(Data for this task begins)

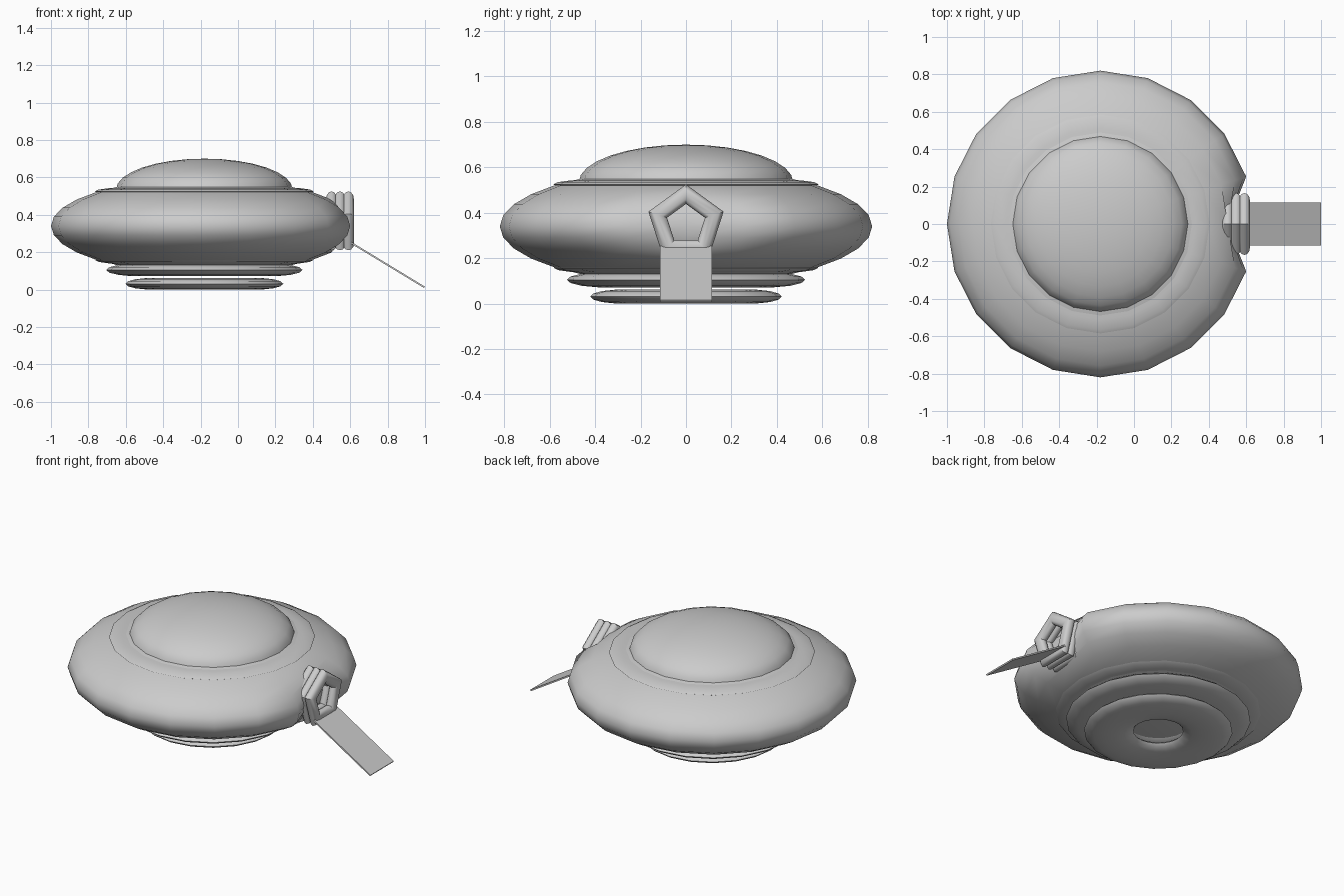
import bpy, math
from mathutils import Matrix

if "Cube" in bpy.data.objects:
    bpy.data.objects.remove(bpy.data.objects["Cube"])

CX = -0.18   # saucer axis
SIDES = 20


def lathe(name, profile, sides, closed, smooth=60):
    """Spin (radius, z) points about z; radius 0 points become poles."""
    verts, faces, rings = [], [], []
    for r, z in profile:
        start = len(verts)
        n = 1 if r < 1e-6 else sides
        for i in range(n):
            a = 2 * math.pi * i / sides
            verts.append((r * math.cos(a), r * math.sin(a), z))
        rings.append([start + (i % n) for i in range(sides)])
    pairs = list(zip(rings, rings[1:]))
    if closed:
        pairs.append((rings[-1], rings[0]))
    for a, b in pairs:
        for i in range(sides):
            j = (i + 1) % sides
            faces.append(list(dict.fromkeys((a[i], a[j], b[j], b[i]))))
    mesh = bpy.data.meshes.new(name)
    mesh.from_pydata(verts, [], faces)
    mesh.update()
    ob = bpy.data.objects.new(name, mesh)
    bpy.context.collection.objects.link(ob)
    bpy.ops.object.select_all(action='DESELECT')
    ob.select_set(True)
    bpy.context.view_layer.objects.active = ob
    bpy.ops.object.shade_smooth_by_angle(angle=math.radians(smooth))
    return ob


def oval(cr, rr, rz, n, a0=0.0, a1=360.0):
    """Elliptical arc of profile points from angle a0 to a1."""
    steps = n if a1 - a0 >= 360 else n - 1
    pts = []
    for i in range(n):
        a = math.radians(a0 + (a1 - a0) * i / steps)
        pts.append((cr + rr * math.cos(a), rz * math.sin(a)))
    return pts


# Saucer hull, with the meridian behind the hatch pushed inward
hull = lathe("saucer_hull", oval(0, 0.82, 0.255, 17, -90, 90), SIDES, False)
hull.location = (CX, 0, 0.34)
for v in hull.data.vertices:
    if abs(v.co.y) < 1e-4 and v.co.x > 0:
        v.co.x = min(v.co.x, 0.50 - CX)

# Dome on top
dome = lathe("dome", oval(0, 0.472, 0.165, 9, 0, 90), SIDES, False)
dome.location = (CX, 0, 0.535)

# Flattened rings: outer radius, centre height, half height
for name, r, z, h in (("upper_rim", 0.585, 0.525, 0.022),
                      ("lower_rim", 0.582, 0.157, 0.022),
                      ("middle_ring", 0.525, 0.105, 0.034),
                      ("base_ring", 0.422, 0.031, 0.031)):
    ring = lathe(name, oval(r * 2 / 3, r / 3, h, 14), SIDES, True)
    ring.location = (CX, 0, z)

# Five-sided hatch collars: ring axis along x, a corner pointing up
for i in range(3):
    collar = lathe(f"hatch_collar_{i + 1}", oval(0.131, 0.043, 0.03, 12), 5, True, 45)
    collar.data.transform(Matrix.Rotation(math.radians(-90), 4, 'Y'))
    collar.location = (0.50 + 0.045 * i, 0, 0.351)

# Boarding ramp
x0, z0, x1, z1 = 0.605, 0.25, 0.997, 0.012
bpy.ops.mesh.primitive_cube_add(size=1)
ramp = bpy.context.object
ramp.name = "ramp"
ramp.scale = (math.hypot(x1 - x0, z1 - z0), 0.23, 0.009)
ramp.rotation_euler = (0, math.atan2(z0 - z1, x1 - x0), 0)
ramp.location = ((x0 + x1) / 2, 0, (z0 + z1) / 2)
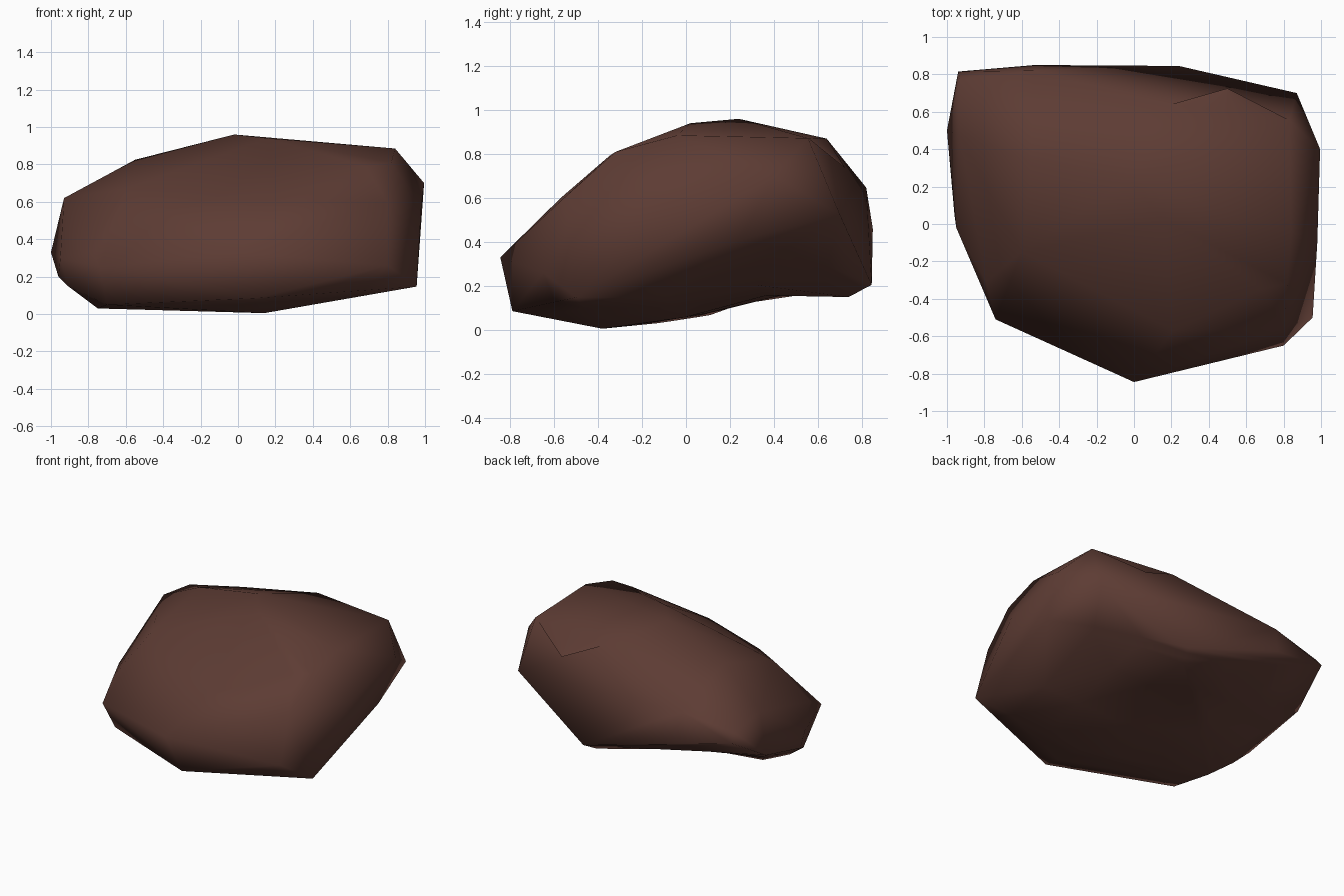
import bpy, bmesh, math
from mathutils import Vector

if "Cube" in bpy.data.objects:
    bpy.data.objects.remove(bpy.data.objects["Cube"])

brown = bpy.data.materials.new("dark reddish brown")
brown.diffuse_color = (0.11, 0.045, 0.034, 1)
brown.use_nodes = True
brown.node_tree.nodes["Principled BSDF"].inputs["Base Color"].default_value = brown.diffuse_color

# Corner points of the boulder, grouped by region
shoulder, corner, notch = (.2, .64, .87), (.83, .555, .872), (.5, .725, .735)
front = [(0, -.845, .33), (.1, -.79, .085), (.8, -.65, .26), (-.74, -.51, .25)]
top = [(.21, -.57, .6), (.68, -.35, .79), (.16, .02, .94), (-.02, .24, .96), (-.55, .34, .825),
       (-.6, -.15, .67), (-.7, -.2, .49), (-.79, -.31, .36), shoulder, corner]
right = [(.8, -.555, .6), (.82, -.32, .81), (.84, -.04, .885), (.87, .7, .525), (.995, .4, .7),
         (.98, -.1, .57), (.96, -.21, .28), (.96, .25, .41), (.955, -.5, .147)]
left = [(-.93, .47, .62), (-.95, -.02, .3), (-1, .5, .33), (-.96, .05, .2), (-.91, -.06, .15)]
back = [(-.94, .815, .52), (-.93, .77, .58), (-.54, .82, .647), (-.53, .85, .46), (.24, .845, .205)]
base = [(.14, -.38, .005), (-.7, -.42, .05), (-.75, -.13, .03), (-.7, .11, .065), (.2, .74, .142),
        (.15, .64, .13)]

bm = bmesh.new()
for p in front + top + right + left + back + base:
    bm.verts.new(p)
hull = bmesh.ops.convex_hull(bm, input=bm.verts)
bmesh.ops.delete(bm, geom=list({v for v in hull["geom_interior"] if isinstance(v, bmesh.types.BMVert)}),
                 context='VERTS')
bmesh.ops.recalc_face_normals(bm, faces=bm.faces)
bm.normal_update()

# Notch in the upper back edge
ends = (Vector(shoulder), Vector(corner))
for e in list(bm.edges):
    if all(min((v.co - p).length for v in e.verts) < 1e-4 for p in ends):
        new = bmesh.ops.subdivide_edges(bm, edges=[e], cuts=1)["geom_inner"]
        for v in new:
            if isinstance(v, bmesh.types.BMVert):
                v.co = notch
        break
bmesh.ops.triangulate(bm, faces=bm.faces)
bm.normal_update()

# Split the underside into smaller faces, leaving its rim in place
under = {f for f in bm.faces if f.normal.z < -0.5}
inner = [e for e in bm.edges if all(f in under for f in e.link_faces)]
bmesh.ops.subdivide_edges(bm, edges=inner, cuts=2, use_grid_fill=True)
bmesh.ops.triangulate(bm, faces=bm.faces)
bm.normal_update()

# Press a shallow valley into the underside
a, b = Vector((.5, .36)), Vector((-.35, .4))
for v in bm.verts:
    if all(f.normal.z < -0.45 for f in v.link_faces):
        p = v.co.xy
        t = max(0, min(1, (p - a).dot(b - a) / (b - a).length_squared))
        d = (p - a.lerp(b, t)).length
        v.co.z += 0.06 * math.exp(-(d / .25) ** 2)

mesh = bpy.data.meshes.new("boulder")
bm.to_mesh(mesh)
bm.free()
mesh.materials.append(brown)
mesh.shade_smooth()
boulder = bpy.data.objects.new("boulder", mesh)
bpy.context.collection.objects.link(boulder)
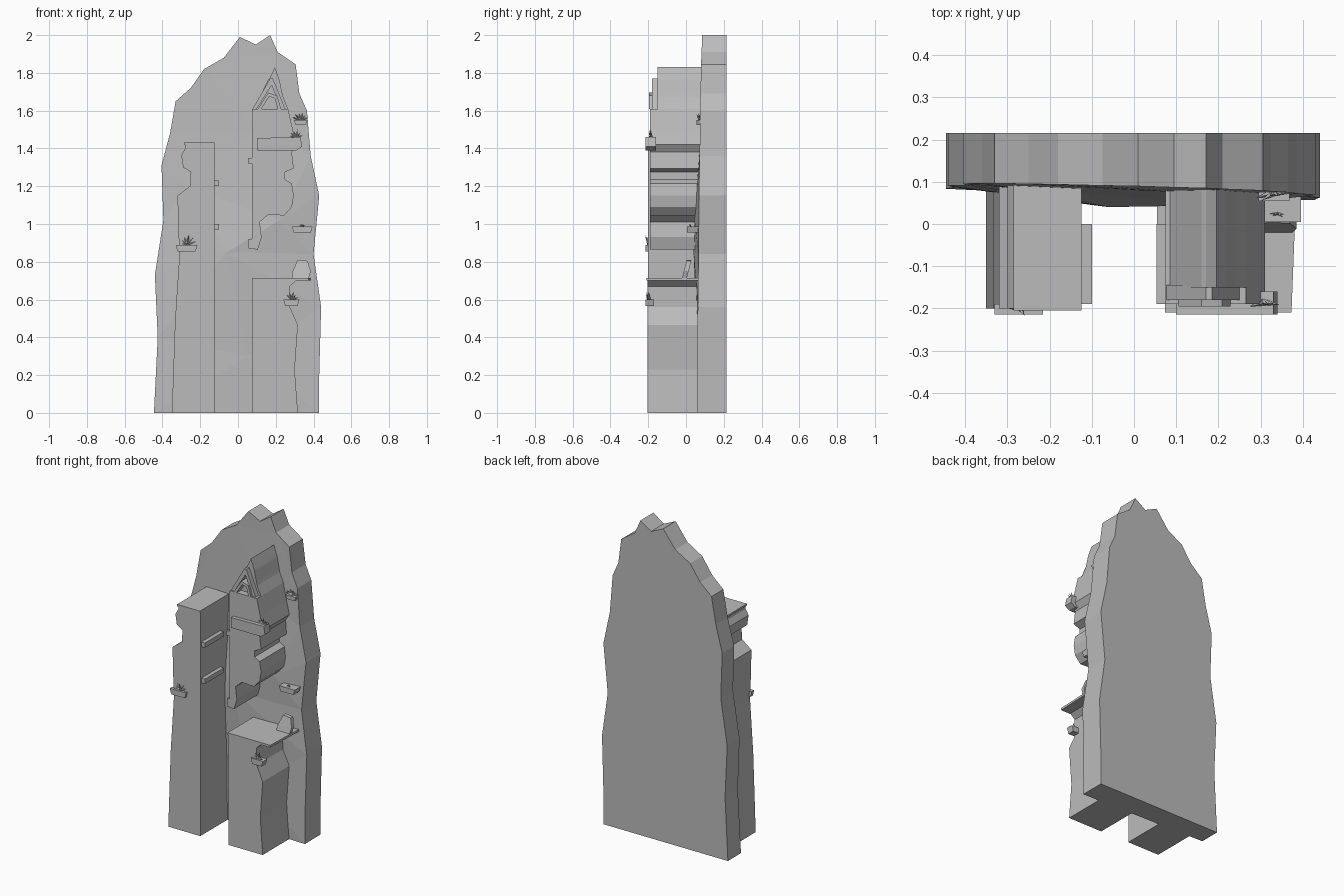
import bpy
import bmesh
import math
import random
from mathutils import Vector, Matrix
from mathutils.geometry import delaunay_2d_cdt

random.seed(4)
old = bpy.data.objects.get("Cube")
if old:
    bpy.data.objects.remove(old, do_unlink=True)

stone = bpy.data.materials.new("stone grey")
stone.use_nodes = True
GREY = (0.5, 0.5, 0.5, 1)
stone.diffuse_color = GREY
stone.node_tree.nodes["Principled BSDF"].inputs["Base Color"].default_value = GREY


def finish(name, bm):
    bmesh.ops.recalc_face_normals(bm, faces=bm.faces)
    mesh = bpy.data.meshes.new(name)
    bm.to_mesh(mesh)
    bm.free()
    mesh.materials.append(stone)
    obj = bpy.data.objects.new(name, mesh)
    bpy.context.collection.objects.link(obj)
    return obj


def prism(name, outline, front, back, lean=0):
    """Extrude an x-z outline along y; lean shifts y with height."""
    bm = bmesh.new()
    low = min(z for x, z in outline)
    rings = [[bm.verts.new((x, y + lean * (z - low), z)) for x, z in outline]
             for y in (front, back)]
    bm.faces.new(rings[0])
    bm.faces.new(rings[1][::-1])
    n = len(outline)
    for i in range(n):
        j = (i + 1) % n
        bm.faces.new((rings[0][i], rings[1][i], rings[1][j], rings[0][j]))
    return finish(name, bm)


def box(name, x0, x1, y0, y1, z0, z1):
    return prism(name, [(x0, z0), (x1, z0), (x1, z1), (x0, z1)], y0, y1)


def sprig(name, x, y, z, size):
    """Small fan of pointed leaves."""
    bm = bmesh.new()
    for i in range(6):
        tilt = -1.2 + 0.48 * i
        length = size * random.uniform(0.75, 1.1)
        turn = Matrix.Rotation(tilt, 4, 'Y') @ Matrix.Rotation(random.uniform(0, 0.5), 4, 'X')
        place = Matrix.Translation((x, y, z)) @ turn @ Matrix.Translation((0, 0, length / 2))
        bmesh.ops.create_cone(bm, cap_ends=True, segments=4, radius1=size * 0.2,
                              radius2=0, depth=length, matrix=place)
    return finish(name, bm)


# Cliff slab: flat back, craggy outline, faceted front
left_edge = [(-.445, 0), (-.425, .4), (-.44, .73), (-.395, 1.02), (-.405, 1.31),
             (-.36, 1.48), (-.33, 1.65), (-.25, 1.72), (-.18, 1.82), (-.075, 1.88)]
right_edge = [(.01, 1.99), (.095, 1.95), (.17, 2), (.21, 1.91), (.305, 1.845),
              (.325, 1.69), (.365, 1.6), (.385, 1.36), (.43, 1.15), (.4, .84),
              (.44, .56), (.43, .2), (.43, 0)]
edge = left_edge + right_edge
inner = [(-.06, .85), (.22, 1.02), (-.28, 1.2), (.1, 1.5), (.05, .3)]
inner_y = [.04, .045, .085, .075, .06]
n = len(edge)
points = [Vector(p) for p in edge + inner]
flat, _, faces, _, _, _ = delaunay_2d_cdt(
    points, [(i, (i + 1) % n) for i in range(n)], [], 1, 1e-5)
bm = bmesh.new()
front = []
for i, p in enumerate(flat):
    depth = .07 - .03 * p.x + .01 * p.y if i < n else inner_y[i - n]
    front.append(bm.verts.new((p.x, depth, p.y)))
for f in faces:
    bm.faces.new([front[i] for i in f])
rear = [bm.verts.new((p.x, .215, p.y)) for p in flat[:n]]
bm.faces.new(rear)
for i in range(n):
    j = (i + 1) % n
    bm.faces.new((front[i], front[j], rear[j], rear[i]))
finish("cliff_slab", bm)

# Tall pillar with eroded outer side, cap and two battens
prism("tall_pillar", [(-.125, 0), (-.125, 1.42), (-.28, 1.42), (-.28, 1.4), (-.3, 1.365),
                      (-.29, 1.3), (-.25, 1.275), (-.255, 1.2), (-.32, 1.15),
                      (-.317, 1), (-.31, .84), (-.333, .49), (-.35, 0)], -.2, .14)
box("pillar_cap", -.285, -.124, -.205, .14, 1.42, 1.432)
for i, z in enumerate((.97, 1.2)):
    box(f"pillar_batten_{i}", -.13, -.1, -.19, 0, z, z + .03)

# Short pillar with overhanging platform
prism("short_pillar", [(.075, 0), (.317, 0), (.3, .23), (.317, .465), (.275, .56),
                       (.275, .67), (.31, .702), (.075, .702)], -.205, .14)
platform = box("platform", .073, .385, -.21, .1, .7, .714)
for v in platform.data.vertices:
    if v.co.x > .3 and v.co.y < 0:
        v.co.x -= .012

# Hanging tower: eroded body, set-back roof, gable trim
prism("hanging_tower", [(.075, 1.61), (.075, 1.06), (.075, .92), (.055, .92), (.055, .87),
                        (.105, .865), (.125, .93), (.115, 1.01), (.16, 1.05),
                        (.245, 1.045), (.285, 1.09), (.295, 1.15), (.285, 1.215),
                        (.25, 1.235), (.25, 1.275), (.295, 1.295), (.285, 1.38),
                        (.31, 1.42), (.29, 1.5), (.265, 1.61)], -.19, .14)
prism("tower_roof", [(.085, 1.61), (.265, 1.61), (.24, 1.67), (.235, 1.69), (.22, 1.76),
                     (.215, 1.775), (.195, 1.83), (.17, 1.775), (.16, 1.765)], -.15, .14)
prism("gable_trim", [(.077, 1.61), (.1, 1.61), (.178, 1.735), (.228, 1.61),
                     (.25, 1.61), (.185, 1.77), (.17, 1.77)], -.18, -.145)
prism("gable_arch", [(.105, 1.61), (.125, 1.61), (.165, 1.675), (.195, 1.665), (.21, 1.61),
                     (.228, 1.61), (.208, 1.68), (.16, 1.695)], -.195, -.145)
box("tower_batten", .053, .085, -.19, 0, 1.32, 1.35)
prism("tower_shelf", [(.1, 1.39), (.31, 1.39), (.34, 1.41), (.33, 1.46), (.1, 1.455)],
      -.214, -.16)

# Leaning stone on the platform
prism("leaning_stone", [(.285, .715), (.375, .715), (.385, .75), (.368, .805),
                        (.315, .81), (.285, .74)], -.02, .005, .25)

# Little ledges, each with a sprig: x from/to, y from/to, z from/to, sprig size
ledges = [("pillar_left", -.33, -.215, -.214, -.19, .855, .89, .055),
          ("pillar_short", .24, .325, -.214, -.17, .565, .6, .045),
          ("cliff_middle", .285, .395, .005, .1, .955, .988, .018),
          ("cliff_top", .295, .368, .055, .1, 1.525, 1.55, .045)]
for name, x0, x1, y0, y1, z0, z1, size in ledges:
    prism(name + "_ledge", [(x0 + .01, z0), (x1 - .01, z0), (x1, z1), (x0, z1)], y0, y1)
    sprig(name + "_sprig", (x0 + x1) / 2, y0 + .02, z1 - .002, size)
sprig("shelf_sprig", .305, -.185, 1.455, .045)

(Data for this task ends)

For the string "import", find every line of the material that contains it, and copy each one.

Output below:
import bpy, math
from mathutils import Matrix
import bpy, bmesh, math
from mathutils import Vector
import bpy
import bmesh
import math
import random
from mathutils import Vector, Matrix
from mathutils.geometry import delaunay_2d_cdt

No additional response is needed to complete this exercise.